Diodorus of Tyre

Diodorus of Tyre (Greek: Διόδωρος), was a Peripatetic philosopher, and a disciple and follower of Critolaus, whom he succeeded as the head of the Peripatetic school at Athens c. 118 BC. He was still alive and active there in 110 BC, when Licinius Crassus, during his quaestorship of Macedonia, visited Athens. Cicero denies that he was a genuine Peripatetic, because it was one of his ethical maxims, that the greatest good consisted in a combination of virtue with the absence of pain, whereby a reconciliation between the Stoics and Epicureans was attempted.[1]


  1. ^ Cicero, de Oratore, i. 11, Tusculanae Disputationes, v. 30, De Finibus, ii. 6, 11, iv. 18, v. 5, 8, 25, Academica, ii. 42; Clement of Alexandria, Stromata, i., ii.

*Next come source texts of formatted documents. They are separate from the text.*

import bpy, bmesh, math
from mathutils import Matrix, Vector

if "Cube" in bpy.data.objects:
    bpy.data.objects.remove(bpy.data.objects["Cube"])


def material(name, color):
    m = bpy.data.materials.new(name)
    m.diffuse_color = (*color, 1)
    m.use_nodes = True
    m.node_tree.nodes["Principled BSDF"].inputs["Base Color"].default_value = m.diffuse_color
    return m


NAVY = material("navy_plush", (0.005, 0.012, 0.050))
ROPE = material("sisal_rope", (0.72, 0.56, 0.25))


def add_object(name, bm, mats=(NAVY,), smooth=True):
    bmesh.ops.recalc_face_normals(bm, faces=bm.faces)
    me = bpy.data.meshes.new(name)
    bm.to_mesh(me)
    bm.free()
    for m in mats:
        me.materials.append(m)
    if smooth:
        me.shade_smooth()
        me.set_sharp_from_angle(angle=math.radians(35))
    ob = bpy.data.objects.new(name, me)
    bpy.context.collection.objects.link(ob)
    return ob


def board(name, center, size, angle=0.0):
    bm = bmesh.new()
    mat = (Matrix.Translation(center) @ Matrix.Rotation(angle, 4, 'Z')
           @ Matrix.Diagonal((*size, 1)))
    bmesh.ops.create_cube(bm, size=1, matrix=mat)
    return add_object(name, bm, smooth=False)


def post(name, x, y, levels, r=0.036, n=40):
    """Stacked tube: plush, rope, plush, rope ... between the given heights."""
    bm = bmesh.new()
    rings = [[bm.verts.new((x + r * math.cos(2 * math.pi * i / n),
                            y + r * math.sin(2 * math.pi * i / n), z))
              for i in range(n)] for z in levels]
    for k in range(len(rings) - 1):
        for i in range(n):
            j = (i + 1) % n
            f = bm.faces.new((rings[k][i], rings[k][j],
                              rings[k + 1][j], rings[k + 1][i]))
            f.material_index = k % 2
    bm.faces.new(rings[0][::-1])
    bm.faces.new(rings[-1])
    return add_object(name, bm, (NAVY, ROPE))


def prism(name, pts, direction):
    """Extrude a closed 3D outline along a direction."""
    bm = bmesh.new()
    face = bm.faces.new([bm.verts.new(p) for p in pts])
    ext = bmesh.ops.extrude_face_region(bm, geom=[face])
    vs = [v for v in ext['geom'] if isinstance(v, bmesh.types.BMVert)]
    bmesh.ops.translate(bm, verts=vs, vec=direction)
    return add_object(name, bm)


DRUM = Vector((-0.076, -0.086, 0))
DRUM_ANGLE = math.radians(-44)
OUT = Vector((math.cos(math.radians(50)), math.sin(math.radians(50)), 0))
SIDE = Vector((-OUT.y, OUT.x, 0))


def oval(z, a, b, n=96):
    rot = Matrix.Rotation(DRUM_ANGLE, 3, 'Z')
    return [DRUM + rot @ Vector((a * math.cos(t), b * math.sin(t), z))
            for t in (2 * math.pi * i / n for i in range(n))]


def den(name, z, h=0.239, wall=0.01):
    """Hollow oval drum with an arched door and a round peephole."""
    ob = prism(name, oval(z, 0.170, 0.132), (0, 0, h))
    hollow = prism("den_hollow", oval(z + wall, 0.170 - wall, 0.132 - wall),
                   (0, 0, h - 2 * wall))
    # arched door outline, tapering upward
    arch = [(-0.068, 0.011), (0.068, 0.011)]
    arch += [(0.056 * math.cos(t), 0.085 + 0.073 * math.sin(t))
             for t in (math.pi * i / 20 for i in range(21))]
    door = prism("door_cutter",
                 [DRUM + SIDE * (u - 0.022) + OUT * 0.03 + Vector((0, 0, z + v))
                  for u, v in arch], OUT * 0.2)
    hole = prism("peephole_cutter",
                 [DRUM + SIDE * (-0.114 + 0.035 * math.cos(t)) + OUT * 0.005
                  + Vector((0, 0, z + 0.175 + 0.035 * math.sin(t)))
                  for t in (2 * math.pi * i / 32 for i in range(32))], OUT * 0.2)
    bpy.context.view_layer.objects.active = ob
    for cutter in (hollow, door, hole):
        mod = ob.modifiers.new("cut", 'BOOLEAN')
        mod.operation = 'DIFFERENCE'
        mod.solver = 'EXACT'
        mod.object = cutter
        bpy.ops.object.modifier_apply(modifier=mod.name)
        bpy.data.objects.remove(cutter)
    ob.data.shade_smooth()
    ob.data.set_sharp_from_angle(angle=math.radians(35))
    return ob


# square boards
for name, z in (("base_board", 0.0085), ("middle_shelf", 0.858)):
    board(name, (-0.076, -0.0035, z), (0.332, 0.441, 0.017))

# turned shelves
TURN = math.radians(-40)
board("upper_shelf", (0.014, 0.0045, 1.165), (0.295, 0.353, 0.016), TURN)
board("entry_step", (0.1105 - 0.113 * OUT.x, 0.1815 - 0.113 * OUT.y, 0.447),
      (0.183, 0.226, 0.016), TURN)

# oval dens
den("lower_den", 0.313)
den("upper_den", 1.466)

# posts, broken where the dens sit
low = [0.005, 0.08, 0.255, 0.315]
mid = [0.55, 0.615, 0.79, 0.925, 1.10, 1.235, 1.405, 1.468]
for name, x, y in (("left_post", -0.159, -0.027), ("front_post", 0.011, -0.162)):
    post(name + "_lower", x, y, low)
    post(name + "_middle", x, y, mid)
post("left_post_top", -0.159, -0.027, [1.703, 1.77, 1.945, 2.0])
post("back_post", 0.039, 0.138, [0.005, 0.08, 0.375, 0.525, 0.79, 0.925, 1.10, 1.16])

  •   This article incorporates text from a publication now in the public domainSmith, William, ed. (1870). Dictionary of Greek and Roman Biography and Mythology. {{cite encyclopedia}}: Missing or empty |title= (help)